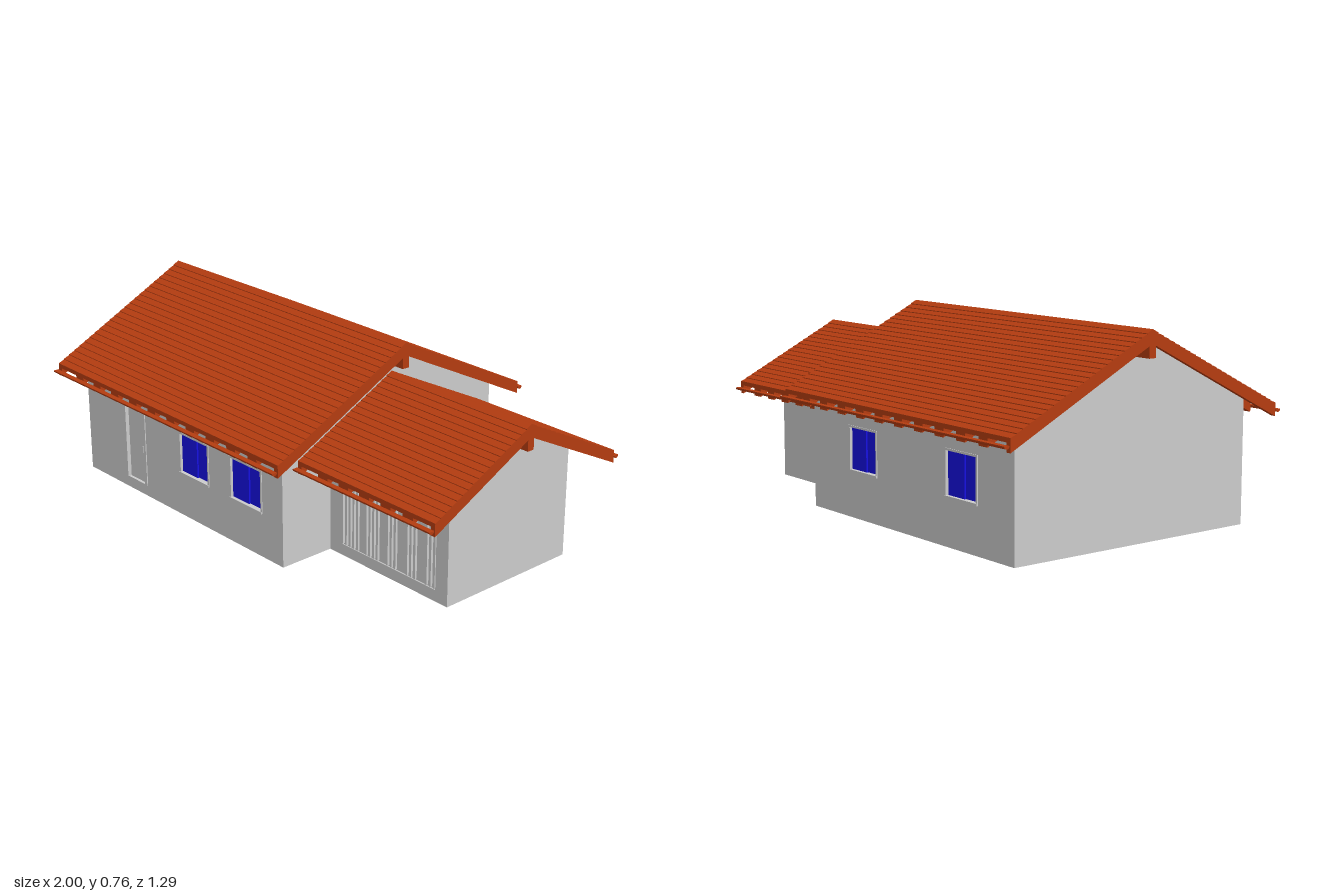
import * as THREE from 'three';

const GREY = new THREE.MeshStandardMaterial({ color: 0xcccccc, flatShading: true });
const TILE = new THREE.MeshStandardMaterial({ color: 0xb43c10, flatShading: true });
const GLASS = new THREE.MeshStandardMaterial({ color: 0x1610e0 });
const SLOPE = 0.5;

function mesh(parent, name, geometry, material = GREY) {
  const m = new THREE.Mesh(geometry, material);
  m.name = name;
  parent.add(m);
  return m;
}

// Box given by its limits
function box(parent, name, x0, x1, y0, y1, z0, z1, material) {
  const m = mesh(parent, name, new THREE.BoxGeometry(x1 - x0, y1 - y0, z1 - z0), material);
  m.position.set((x0 + x1) / 2, (y0 + y1) / 2, (z0 + z1) / 2);
  return m;
}

const polygon = (pts) => new THREE.Shape(pts.map(([x, y]) => new THREE.Vector2(x, y)));

// Extrude a (z, y) section along x
function alongX(parent, name, shape, x0, x1, material) {
  const g = new THREE.ExtrudeGeometry(shape, { depth: x1 - x0, bevelEnabled: false, curveSegments: 8 });
  g.rotateY(-Math.PI / 2).translate(x1, 0, 0);
  return mesh(parent, name, g, material);
}

// Inverted V band between two heights below the ridge line
function gable(ridge, half, top, bottom) {
  const e = ridge - SLOPE * half;
  return polygon([[0, ridge - bottom], [half, e - bottom], [half, e - top],
    [0, ridge - top], [-half, e - top], [-half, e - bottom]]);
}

// Roof: stepped tile rows, rafters, verge boards, ridge beam and gutters
function roof(name, x0, x1, ridge, half, rows) {
  const g = new THREE.Group();
  g.name = name;
  const side = [];
  for (let i = 0; i < rows; i++) {
    const a = (half * i) / rows, b = (half * (i + 1)) / rows;
    side.push([a, ridge - SLOPE * a - (i ? 0.003 : 0)], [b, ridge - SLOPE * b]);
  }
  const end = ridge - SLOPE * half - 0.017;
  const left = side.slice(1).reverse().map(([z, y]) => [-z, y]);
  alongX(g, 'tiles', polygon([...left, ...side, [half, end], [0, ridge - 0.017], [-half, end]]), x0, x1, TILE);

  const count = Math.round((x1 - x0) / 0.125), step = (x1 - x0 - 0.05) / count;
  for (let i = 1; i < count; i++) {
    const x = x0 + i * step;
    alongX(g, 'rafter', gable(ridge, half - 0.002, 0.015, 0.05), x, x + 0.05, TILE);
  }
  for (const x of [x0, x1 - 0.02])
    alongX(g, 'vergeBoard', gable(ridge, half, 0.008, 0.05), x, x + 0.02, TILE);
  box(g, 'ridgeBeam', x0, x1, ridge - 0.1, ridge - 0.03, -0.015, 0.015, TILE);

  for (const s of [-1, 1]) {
    const arc = new THREE.Shape();
    arc.absarc(0, 0, 0.011, Math.PI, 2 * Math.PI);
    const m = alongX(g, 'gutter', arc, x0, x1, TILE);
    m.position.set(0, ridge - SLOPE * half - 0.025, s * (half + 0.015));
  }
  return g;
}

// Solid body with a pitched top
function body(parent, name, x0, x1, half, ridge) {
  const top = ridge - 0.016, eave = top - SLOPE * half;
  alongX(parent, name, polygon([[-half, 0], [half, 0], [half, eave], [0, top], [-half, eave]]), x0, x1);
}

// Facade panel facing +z with its openings cut out
function facade(parent, name, x0, x1, height, z, depth, openings) {
  const shape = polygon([[x0, 0], [x1, 0], [x1, height], [x0, height]]);
  for (const [a, b, c, d] of openings)
    shape.holes.push(new THREE.Path([[a, c], [a, d], [b, d], [b, c]].map((p) => new THREE.Vector2(...p))));
  const geo = new THREE.ExtrudeGeometry(shape, { depth, bevelEnabled: false });
  mesh(parent, name, geo.translate(0, 0, z - depth));
}

// Sliding window with two panes, surround and sill
function windowUnit(parent, [x0, x1, y0, y1], z) {
  const g = new THREE.Group();
  g.name = 'window';
  parent.add(g);
  const mid = (x0 + x1) / 2, t = 0.008;
  box(g, 'leftPane', x0, mid + 0.008, y0, y1, z - 0.025, z - 0.008, GLASS);
  box(g, 'rightPane', mid, x1, y0, y1, z - 0.025, z - 0.015, GLASS);
  for (const [a, b] of [[x0 - t, x0], [x1, x1 + t]])
    box(g, 'windowJamb', a, b, y0 - t, y1 + t, z - 0.01, z + 0.003);
  box(g, 'windowHead', x0, x1, y1, y1 + t, z - 0.01, z + 0.003);
  box(g, 'windowSill', x0 - t, x1 + t, y0 - t, y0, z - 0.01, z + 0.006);
}

export function createModel() {
  const model = new THREE.Group();
  model.name = 'house';

  // Main house
  const X0 = -0.92, X1 = 0.305, Z = 0.535, D = 0.025, ridge = 0.764;
  body(model, 'mainWalls', X0, X1, Z - D, ridge);
  const wallTop = ridge - 0.016 - SLOPE * Z;
  const front = [[-0.3, -0.132, 0.183, 0.342], [0.01, 0.182, 0.183, 0.342]];
  const door = [-0.657, -0.543, 0.045, 0.352];
  facade(model, 'frontWall', X0, X1, wallTop, Z, D, [...front, door]);
  front.forEach((w) => windowUnit(model, w, Z));

  // Rear wall, turned to face backwards
  const rear = new THREE.Group();
  rear.name = 'rear';
  rear.rotation.y = Math.PI;
  model.add(rear);
  const back = [[-0.055, 0.113, 0.183, 0.342], [0.545, 0.715, 0.183, 0.342]];
  facade(rear, 'backWall', -X1, -X0, wallTop, Z, D, back);
  back.forEach((w) => windowUnit(rear, w, Z));

  // Front door
  const entry = new THREE.Group();
  entry.name = 'frontDoor';
  model.add(entry);
  box(entry, 'doorLeaf', door[0], door[1], door[2], door[3], Z - D, Z - 0.012);
  for (const x of [door[0] - 0.015, door[1]])
    box(entry, 'doorJamb', x, x + 0.015, door[2], 0.367, Z - 0.015, Z + 0.004);
  box(entry, 'doorHead', door[0], door[1], door[3], 0.367, Z - 0.015, Z + 0.004);
  box(entry, 'doorHandle', -0.558, -0.552, 0.18, 0.205, Z - 0.012, Z);

  // Garage wing
  const WZ = 0.305, wingRidge = 0.634;
  body(model, 'wingWalls', X1, 0.915, WZ - 0.02, wingRidge);
  const wingTop = wingRidge - 0.016 - SLOPE * WZ;
  facade(model, 'wingFrontWall', X1, 0.915, wingTop, WZ, 0.02, [[0.372, 0.856, 0.045, 0.365]]);
  box(model, 'wingBackWall', X1, 0.915, 0, wingTop, -WZ, 0.02 - WZ);

  // Garage door with groups of upright slats
  const garage = new THREE.Group();
  garage.name = 'garageDoor';
  model.add(garage);
  box(garage, 'garagePanel', 0.372, 0.856, 0.045, 0.365, WZ - 0.02, WZ - 0.005);
  for (const [start, n] of [[0.372, 5], [0.498, 4], [0.61, 3], [0.71, 3], [0.808, 3]])
    for (let i = 0; i < n; i++) {
      const x = start + i * 0.02;
      box(garage, 'garageSlat', x, x + 0.008, 0.05, 0.365, WZ - 0.006, WZ + 0.004);
    }

  // Roofs
  model.add(roof('mainRoof', -1, 0.38, ridge, 0.617, 24));
  model.add(roof('wingRoof', 0.305, 1, wingRidge, 0.46, 18));
  return model;
}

Assignment:
Of the lines above, extract only those from the line with "front.forEach((w) => windowUnit(model, w, Z));" to the line with "box(entry, 'doorHead', door[0], door[1], door[3], 0.367, Z", both included, exactly as written.

Answer to the exercise:
  front.forEach((w) => windowUnit(model, w, Z));

  // Rear wall, turned to face backwards
  const rear = new THREE.Group();
  rear.name = 'rear';
  rear.rotation.y = Math.PI;
  model.add(rear);
  const back = [[-0.055, 0.113, 0.183, 0.342], [0.545, 0.715, 0.183, 0.342]];
  facade(rear, 'backWall', -X1, -X0, wallTop, Z, D, back);
  back.forEach((w) => windowUnit(rear, w, Z));

  // Front door
  const entry = new THREE.Group();
  entry.name = 'frontDoor';
  model.add(entry);
  box(entry, 'doorLeaf', door[0], door[1], door[2], door[3], Z - D, Z - 0.012);
  for (const x of [door[0] - 0.015, door[1]])
    box(entry, 'doorJamb', x, x + 0.015, door[2], 0.367, Z - 0.015, Z + 0.004);
  box(entry, 'doorHead', door[0], door[1], door[3], 0.367, Z - 0.015, Z + 0.004);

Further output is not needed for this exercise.